## Exercise:
From the entries below, copy exactly the lines from the one that contains "comb += [(x, 0.40), (x, 0.28), (x" through the one that contains "0.03, HEIGHT + 0.1)", both included, and only those.

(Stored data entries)
Start of Block

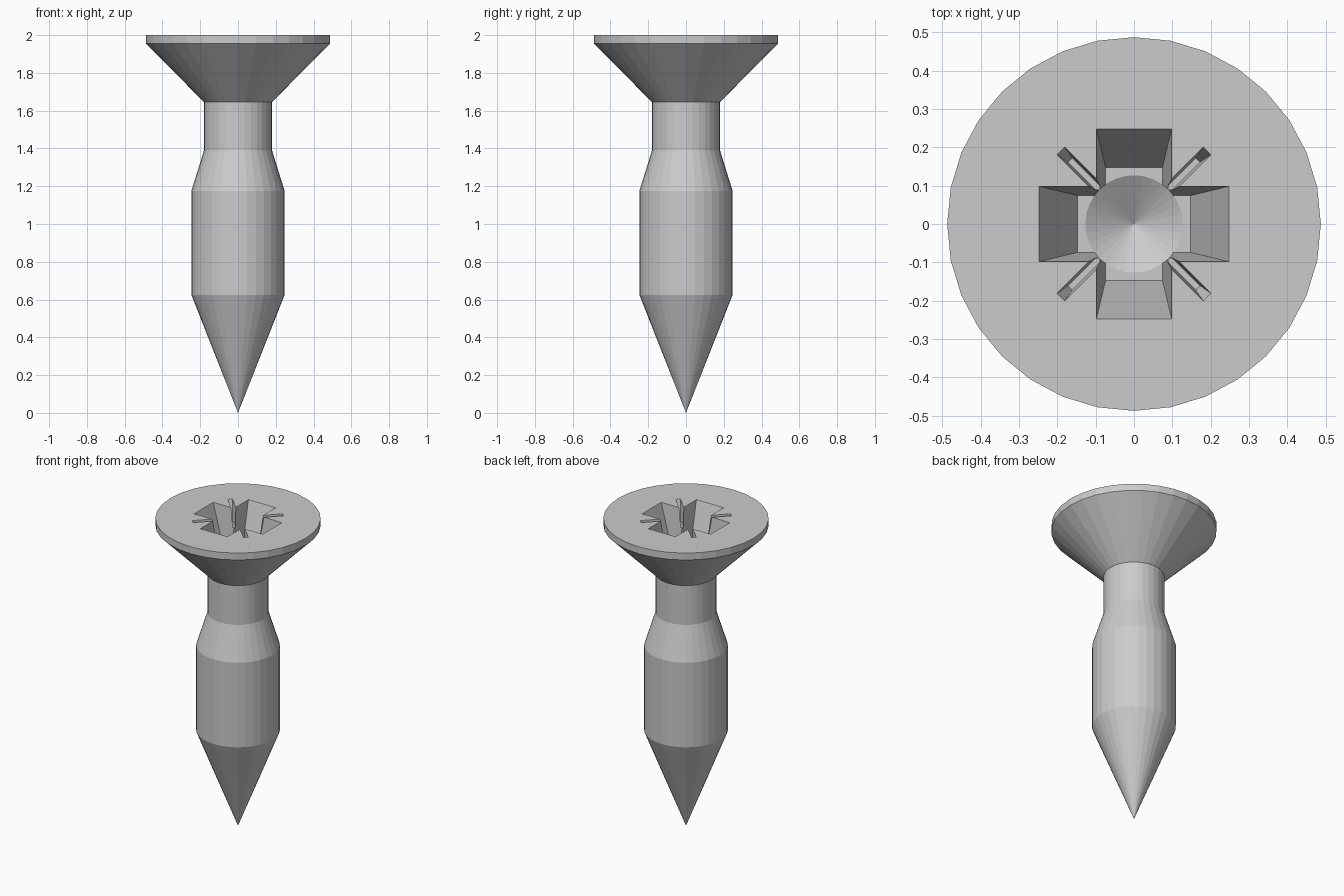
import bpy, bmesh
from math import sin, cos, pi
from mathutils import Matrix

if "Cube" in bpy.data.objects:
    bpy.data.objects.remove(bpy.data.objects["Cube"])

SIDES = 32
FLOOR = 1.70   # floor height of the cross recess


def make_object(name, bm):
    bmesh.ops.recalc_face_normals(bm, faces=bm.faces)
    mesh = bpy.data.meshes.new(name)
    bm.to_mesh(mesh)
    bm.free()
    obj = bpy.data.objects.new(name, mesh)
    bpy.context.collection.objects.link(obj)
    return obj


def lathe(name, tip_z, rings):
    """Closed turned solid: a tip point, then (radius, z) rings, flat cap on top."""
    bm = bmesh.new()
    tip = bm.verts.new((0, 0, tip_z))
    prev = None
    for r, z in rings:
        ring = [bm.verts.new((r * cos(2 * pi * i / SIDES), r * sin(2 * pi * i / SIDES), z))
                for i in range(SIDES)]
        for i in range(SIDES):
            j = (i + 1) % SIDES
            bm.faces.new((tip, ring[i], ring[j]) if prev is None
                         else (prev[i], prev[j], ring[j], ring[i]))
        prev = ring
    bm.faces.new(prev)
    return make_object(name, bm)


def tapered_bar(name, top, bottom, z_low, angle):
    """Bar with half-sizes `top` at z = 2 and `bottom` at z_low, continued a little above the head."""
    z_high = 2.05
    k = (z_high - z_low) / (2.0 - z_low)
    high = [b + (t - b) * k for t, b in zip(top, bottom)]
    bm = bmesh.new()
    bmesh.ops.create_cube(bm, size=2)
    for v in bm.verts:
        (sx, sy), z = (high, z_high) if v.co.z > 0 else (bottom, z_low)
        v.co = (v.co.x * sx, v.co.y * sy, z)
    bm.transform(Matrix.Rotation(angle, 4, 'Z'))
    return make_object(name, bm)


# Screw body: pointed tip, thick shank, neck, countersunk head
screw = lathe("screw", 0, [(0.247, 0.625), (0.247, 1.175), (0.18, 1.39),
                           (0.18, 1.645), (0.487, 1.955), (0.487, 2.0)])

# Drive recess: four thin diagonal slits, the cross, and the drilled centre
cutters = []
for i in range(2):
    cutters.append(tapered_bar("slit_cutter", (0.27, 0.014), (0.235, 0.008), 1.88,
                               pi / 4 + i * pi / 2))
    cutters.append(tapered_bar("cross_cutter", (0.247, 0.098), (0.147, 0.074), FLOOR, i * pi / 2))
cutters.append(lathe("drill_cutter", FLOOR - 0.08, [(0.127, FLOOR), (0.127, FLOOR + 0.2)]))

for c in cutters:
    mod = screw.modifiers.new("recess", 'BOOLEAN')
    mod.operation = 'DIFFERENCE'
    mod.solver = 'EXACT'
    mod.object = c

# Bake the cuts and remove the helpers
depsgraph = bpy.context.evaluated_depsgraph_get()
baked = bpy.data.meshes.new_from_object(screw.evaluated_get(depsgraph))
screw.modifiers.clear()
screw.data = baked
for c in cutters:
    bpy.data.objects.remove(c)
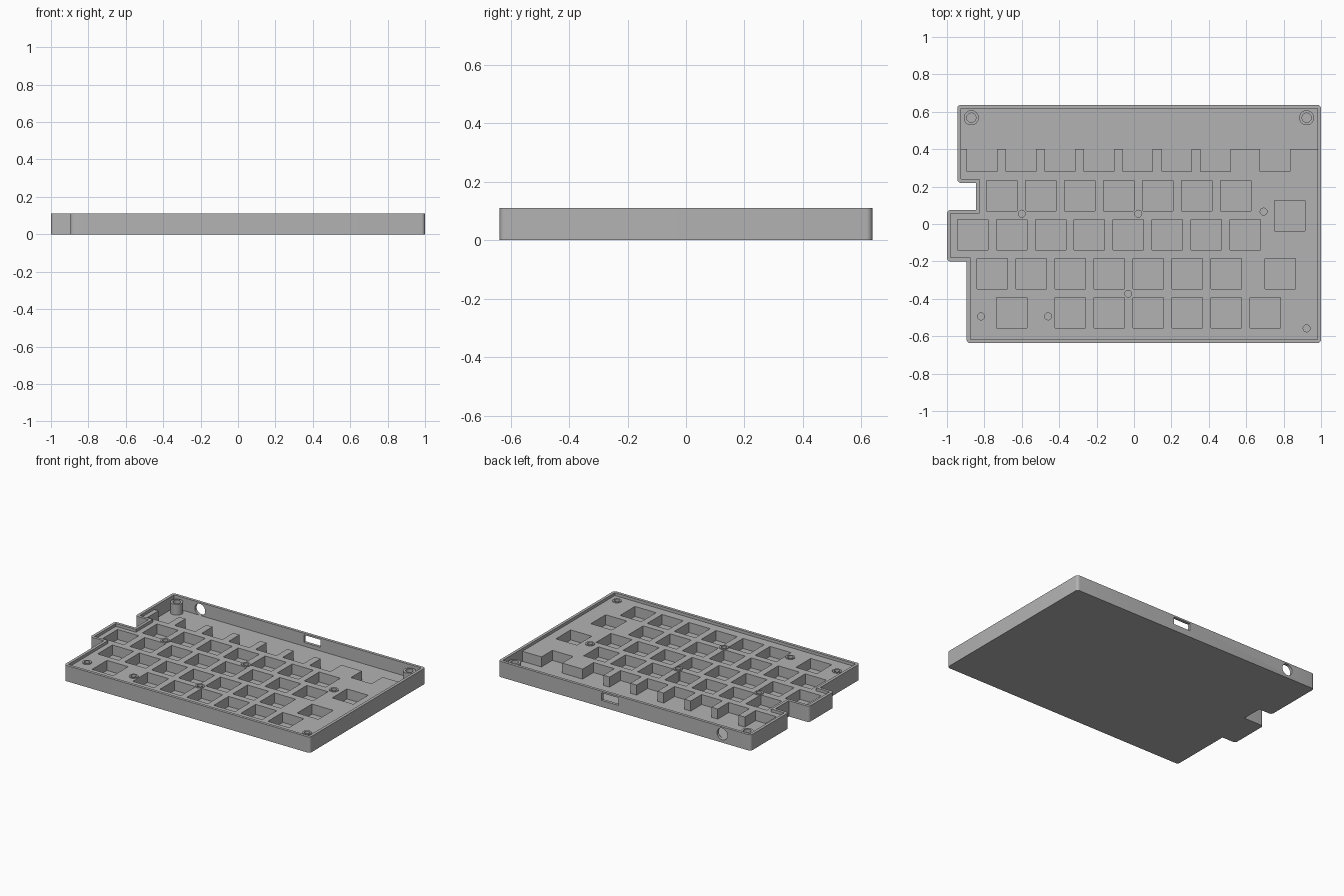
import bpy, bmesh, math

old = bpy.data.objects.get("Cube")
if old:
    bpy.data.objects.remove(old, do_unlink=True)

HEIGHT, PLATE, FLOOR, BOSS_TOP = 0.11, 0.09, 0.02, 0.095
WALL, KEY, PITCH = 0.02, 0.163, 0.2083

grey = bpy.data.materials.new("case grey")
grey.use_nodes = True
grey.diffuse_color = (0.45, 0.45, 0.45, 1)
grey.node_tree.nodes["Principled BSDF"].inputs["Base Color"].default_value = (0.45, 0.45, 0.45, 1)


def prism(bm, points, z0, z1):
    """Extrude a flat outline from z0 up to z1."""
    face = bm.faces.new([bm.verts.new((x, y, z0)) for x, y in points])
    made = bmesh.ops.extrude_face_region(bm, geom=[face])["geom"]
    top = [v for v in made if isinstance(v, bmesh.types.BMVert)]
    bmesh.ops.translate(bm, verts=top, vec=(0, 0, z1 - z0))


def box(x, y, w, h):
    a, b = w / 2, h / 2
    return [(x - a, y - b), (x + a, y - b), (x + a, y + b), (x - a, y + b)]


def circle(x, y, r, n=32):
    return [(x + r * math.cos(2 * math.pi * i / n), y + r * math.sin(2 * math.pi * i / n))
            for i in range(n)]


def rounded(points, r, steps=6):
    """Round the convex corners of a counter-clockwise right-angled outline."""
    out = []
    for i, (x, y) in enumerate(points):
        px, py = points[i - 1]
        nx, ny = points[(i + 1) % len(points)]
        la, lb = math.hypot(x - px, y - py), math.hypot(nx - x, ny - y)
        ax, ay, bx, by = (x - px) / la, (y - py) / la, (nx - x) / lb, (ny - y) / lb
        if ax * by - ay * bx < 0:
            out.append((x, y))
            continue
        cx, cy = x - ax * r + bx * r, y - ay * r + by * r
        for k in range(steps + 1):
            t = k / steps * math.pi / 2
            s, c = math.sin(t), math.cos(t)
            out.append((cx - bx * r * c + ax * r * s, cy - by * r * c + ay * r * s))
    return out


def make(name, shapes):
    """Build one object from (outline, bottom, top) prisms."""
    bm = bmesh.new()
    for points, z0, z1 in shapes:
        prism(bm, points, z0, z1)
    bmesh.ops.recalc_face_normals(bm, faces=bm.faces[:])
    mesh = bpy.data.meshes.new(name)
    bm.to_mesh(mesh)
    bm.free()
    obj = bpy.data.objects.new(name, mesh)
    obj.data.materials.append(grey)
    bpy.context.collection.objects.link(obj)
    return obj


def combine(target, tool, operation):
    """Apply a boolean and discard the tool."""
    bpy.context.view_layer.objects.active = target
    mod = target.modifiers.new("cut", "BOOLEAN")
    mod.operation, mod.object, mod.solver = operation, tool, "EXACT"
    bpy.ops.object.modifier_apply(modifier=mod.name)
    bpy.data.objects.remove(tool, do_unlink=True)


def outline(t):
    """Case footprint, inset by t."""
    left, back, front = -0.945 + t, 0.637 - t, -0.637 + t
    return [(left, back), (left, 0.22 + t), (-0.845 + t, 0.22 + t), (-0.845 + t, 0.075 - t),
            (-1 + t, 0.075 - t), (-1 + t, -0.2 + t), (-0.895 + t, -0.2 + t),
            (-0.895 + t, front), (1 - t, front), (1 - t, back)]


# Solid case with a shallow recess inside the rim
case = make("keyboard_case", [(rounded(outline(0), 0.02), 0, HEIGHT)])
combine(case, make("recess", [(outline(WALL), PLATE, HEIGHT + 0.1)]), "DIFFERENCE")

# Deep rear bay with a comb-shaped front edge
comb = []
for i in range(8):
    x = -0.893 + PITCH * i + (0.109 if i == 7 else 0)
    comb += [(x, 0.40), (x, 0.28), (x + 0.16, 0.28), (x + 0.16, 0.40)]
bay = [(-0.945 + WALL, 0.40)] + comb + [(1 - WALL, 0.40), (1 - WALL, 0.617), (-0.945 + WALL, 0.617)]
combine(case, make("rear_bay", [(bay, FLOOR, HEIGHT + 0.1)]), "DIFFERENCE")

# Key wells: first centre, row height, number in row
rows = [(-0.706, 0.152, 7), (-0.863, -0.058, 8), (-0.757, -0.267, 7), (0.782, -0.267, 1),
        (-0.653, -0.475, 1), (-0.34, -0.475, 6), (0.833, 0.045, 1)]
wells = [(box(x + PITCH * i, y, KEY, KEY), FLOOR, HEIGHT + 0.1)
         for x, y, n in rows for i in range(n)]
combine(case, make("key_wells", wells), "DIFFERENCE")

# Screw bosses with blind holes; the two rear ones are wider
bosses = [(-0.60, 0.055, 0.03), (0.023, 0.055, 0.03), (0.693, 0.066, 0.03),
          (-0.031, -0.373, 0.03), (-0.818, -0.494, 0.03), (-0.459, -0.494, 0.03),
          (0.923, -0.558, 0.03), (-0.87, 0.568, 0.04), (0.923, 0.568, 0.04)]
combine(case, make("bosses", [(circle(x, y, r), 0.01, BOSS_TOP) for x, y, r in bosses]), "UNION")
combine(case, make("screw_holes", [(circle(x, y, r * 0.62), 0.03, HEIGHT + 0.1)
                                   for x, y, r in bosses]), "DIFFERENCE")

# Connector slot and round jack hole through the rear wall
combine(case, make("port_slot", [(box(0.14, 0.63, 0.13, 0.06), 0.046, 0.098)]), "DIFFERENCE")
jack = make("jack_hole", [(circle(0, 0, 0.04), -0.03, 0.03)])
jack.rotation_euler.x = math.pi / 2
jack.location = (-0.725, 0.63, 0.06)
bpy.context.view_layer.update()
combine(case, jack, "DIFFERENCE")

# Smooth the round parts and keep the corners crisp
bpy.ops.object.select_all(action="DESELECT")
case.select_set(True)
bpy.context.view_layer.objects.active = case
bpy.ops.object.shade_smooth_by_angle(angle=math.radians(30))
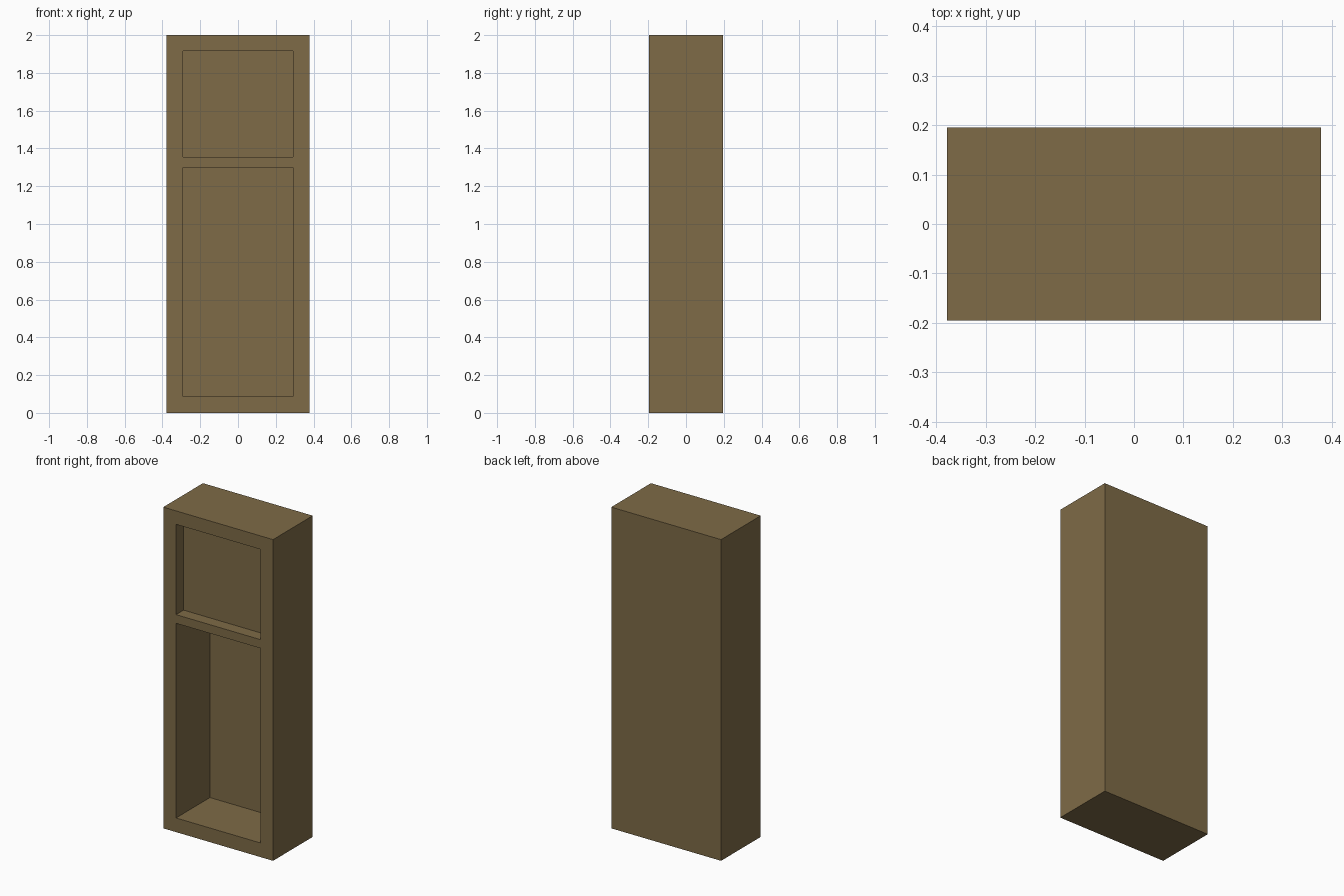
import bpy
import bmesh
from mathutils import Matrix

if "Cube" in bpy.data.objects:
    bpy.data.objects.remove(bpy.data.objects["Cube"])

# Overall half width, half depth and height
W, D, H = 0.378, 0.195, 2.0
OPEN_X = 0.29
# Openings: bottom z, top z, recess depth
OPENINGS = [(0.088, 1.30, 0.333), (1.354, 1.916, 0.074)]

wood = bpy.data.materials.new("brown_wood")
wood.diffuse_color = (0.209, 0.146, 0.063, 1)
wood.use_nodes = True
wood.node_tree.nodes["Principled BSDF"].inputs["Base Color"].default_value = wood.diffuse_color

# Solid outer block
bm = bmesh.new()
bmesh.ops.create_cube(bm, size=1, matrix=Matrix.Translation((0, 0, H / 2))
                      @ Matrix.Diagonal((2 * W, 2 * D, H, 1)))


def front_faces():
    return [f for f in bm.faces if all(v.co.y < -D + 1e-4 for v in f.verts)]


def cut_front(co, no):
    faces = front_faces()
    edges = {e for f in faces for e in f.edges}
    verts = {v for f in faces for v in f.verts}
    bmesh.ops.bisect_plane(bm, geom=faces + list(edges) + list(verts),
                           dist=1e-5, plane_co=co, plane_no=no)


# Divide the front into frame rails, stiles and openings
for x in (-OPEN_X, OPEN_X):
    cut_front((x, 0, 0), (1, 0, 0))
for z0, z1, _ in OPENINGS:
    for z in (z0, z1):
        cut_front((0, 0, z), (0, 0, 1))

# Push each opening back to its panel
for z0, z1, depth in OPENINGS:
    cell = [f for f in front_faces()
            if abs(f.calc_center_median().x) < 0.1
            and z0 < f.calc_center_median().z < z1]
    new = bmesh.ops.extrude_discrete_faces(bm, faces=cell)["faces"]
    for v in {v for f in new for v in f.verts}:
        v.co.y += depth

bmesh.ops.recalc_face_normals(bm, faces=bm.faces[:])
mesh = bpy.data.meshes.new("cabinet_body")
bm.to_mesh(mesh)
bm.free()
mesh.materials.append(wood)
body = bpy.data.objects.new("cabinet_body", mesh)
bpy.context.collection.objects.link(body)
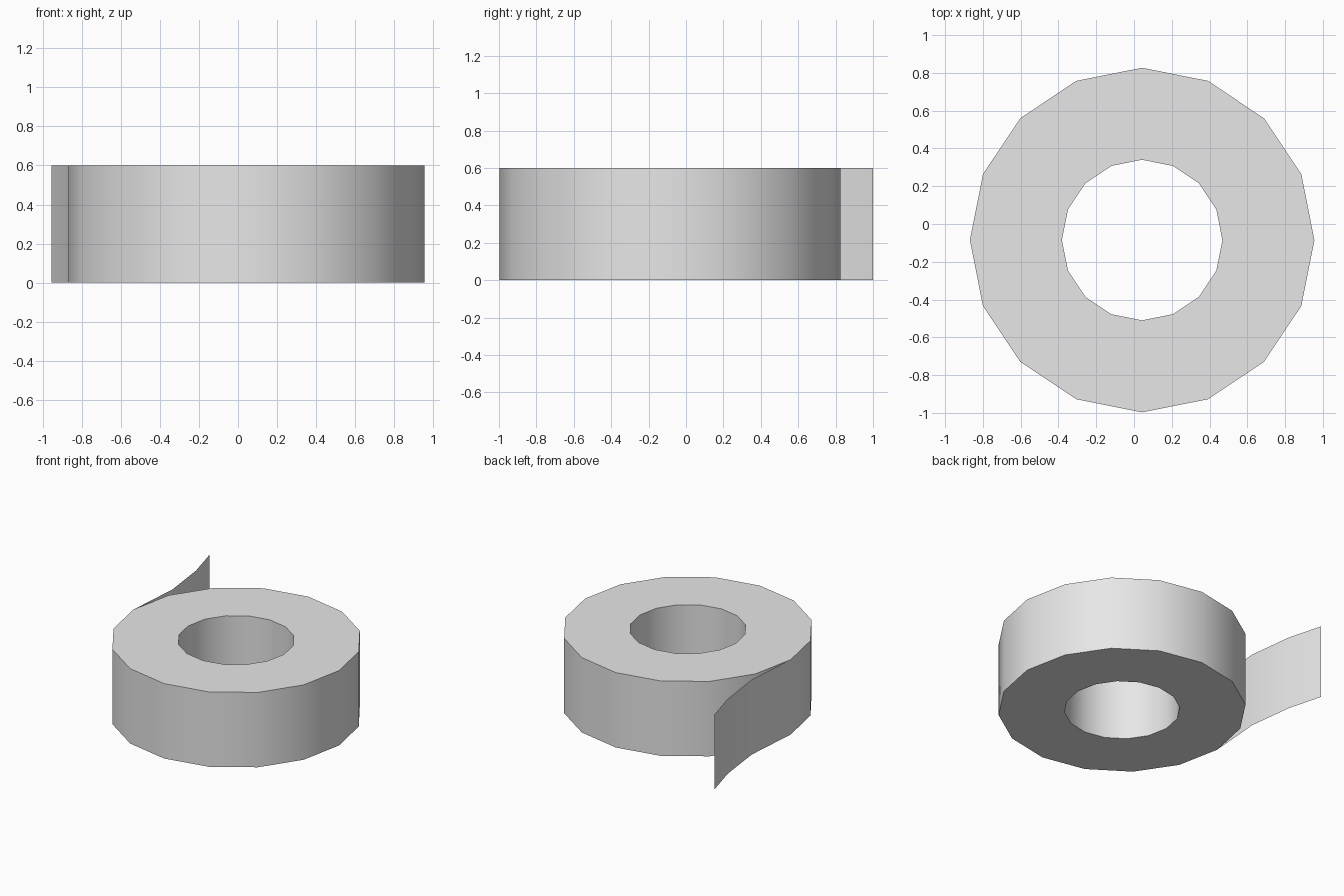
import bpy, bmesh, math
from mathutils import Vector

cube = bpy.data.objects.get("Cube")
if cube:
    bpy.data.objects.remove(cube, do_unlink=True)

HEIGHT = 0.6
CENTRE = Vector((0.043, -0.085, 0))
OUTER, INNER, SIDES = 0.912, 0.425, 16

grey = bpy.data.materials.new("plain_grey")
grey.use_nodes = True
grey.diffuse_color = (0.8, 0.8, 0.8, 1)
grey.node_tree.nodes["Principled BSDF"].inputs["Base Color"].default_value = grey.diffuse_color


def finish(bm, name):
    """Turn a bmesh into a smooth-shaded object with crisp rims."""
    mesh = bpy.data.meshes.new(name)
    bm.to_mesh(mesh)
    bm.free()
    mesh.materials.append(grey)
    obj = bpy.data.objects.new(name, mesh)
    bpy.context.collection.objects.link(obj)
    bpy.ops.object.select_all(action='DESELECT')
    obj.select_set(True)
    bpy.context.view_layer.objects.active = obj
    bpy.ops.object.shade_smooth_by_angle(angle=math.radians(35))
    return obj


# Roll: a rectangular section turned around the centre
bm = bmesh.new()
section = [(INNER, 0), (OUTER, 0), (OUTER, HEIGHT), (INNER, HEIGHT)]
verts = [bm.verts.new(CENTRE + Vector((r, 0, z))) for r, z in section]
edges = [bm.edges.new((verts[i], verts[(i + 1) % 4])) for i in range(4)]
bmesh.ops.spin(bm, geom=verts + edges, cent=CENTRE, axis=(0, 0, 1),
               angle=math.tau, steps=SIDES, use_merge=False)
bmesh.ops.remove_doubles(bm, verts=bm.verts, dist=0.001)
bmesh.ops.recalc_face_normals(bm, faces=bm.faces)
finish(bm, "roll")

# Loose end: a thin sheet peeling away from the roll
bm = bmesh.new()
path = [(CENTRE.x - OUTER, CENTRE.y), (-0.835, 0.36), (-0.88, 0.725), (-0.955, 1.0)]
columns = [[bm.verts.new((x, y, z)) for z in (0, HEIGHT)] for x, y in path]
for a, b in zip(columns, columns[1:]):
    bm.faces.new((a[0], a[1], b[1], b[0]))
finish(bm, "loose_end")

End of Block

## Expected answer:
    comb += [(x, 0.40), (x, 0.28), (x + 0.16, 0.28), (x + 0.16, 0.40)]
bay = [(-0.945 + WALL, 0.40)] + comb + [(1 - WALL, 0.40), (1 - WALL, 0.617), (-0.945 + WALL, 0.617)]
combine(case, make("rear_bay", [(bay, FLOOR, HEIGHT + 0.1)]), "DIFFERENCE")

# Key wells: first centre, row height, number in row
rows = [(-0.706, 0.152, 7), (-0.863, -0.058, 8), (-0.757, -0.267, 7), (0.782, -0.267, 1),
        (-0.653, -0.475, 1), (-0.34, -0.475, 6), (0.833, 0.045, 1)]
wells = [(box(x + PITCH * i, y, KEY, KEY), FLOOR, HEIGHT + 0.1)
         for x, y, n in rows for i in range(n)]
combine(case, make("key_wells", wells), "DIFFERENCE")

# Screw bosses with blind holes; the two rear ones are wider
bosses = [(-0.60, 0.055, 0.03), (0.023, 0.055, 0.03), (0.693, 0.066, 0.03),
          (-0.031, -0.373, 0.03), (-0.818, -0.494, 0.03), (-0.459, -0.494, 0.03),
          (0.923, -0.558, 0.03), (-0.87, 0.568, 0.04), (0.923, 0.568, 0.04)]
combine(case, make("bosses", [(circle(x, y, r), 0.01, BOSS_TOP) for x, y, r in bosses]), "UNION")
combine(case, make("screw_holes", [(circle(x, y, r * 0.62), 0.03, HEIGHT + 0.1)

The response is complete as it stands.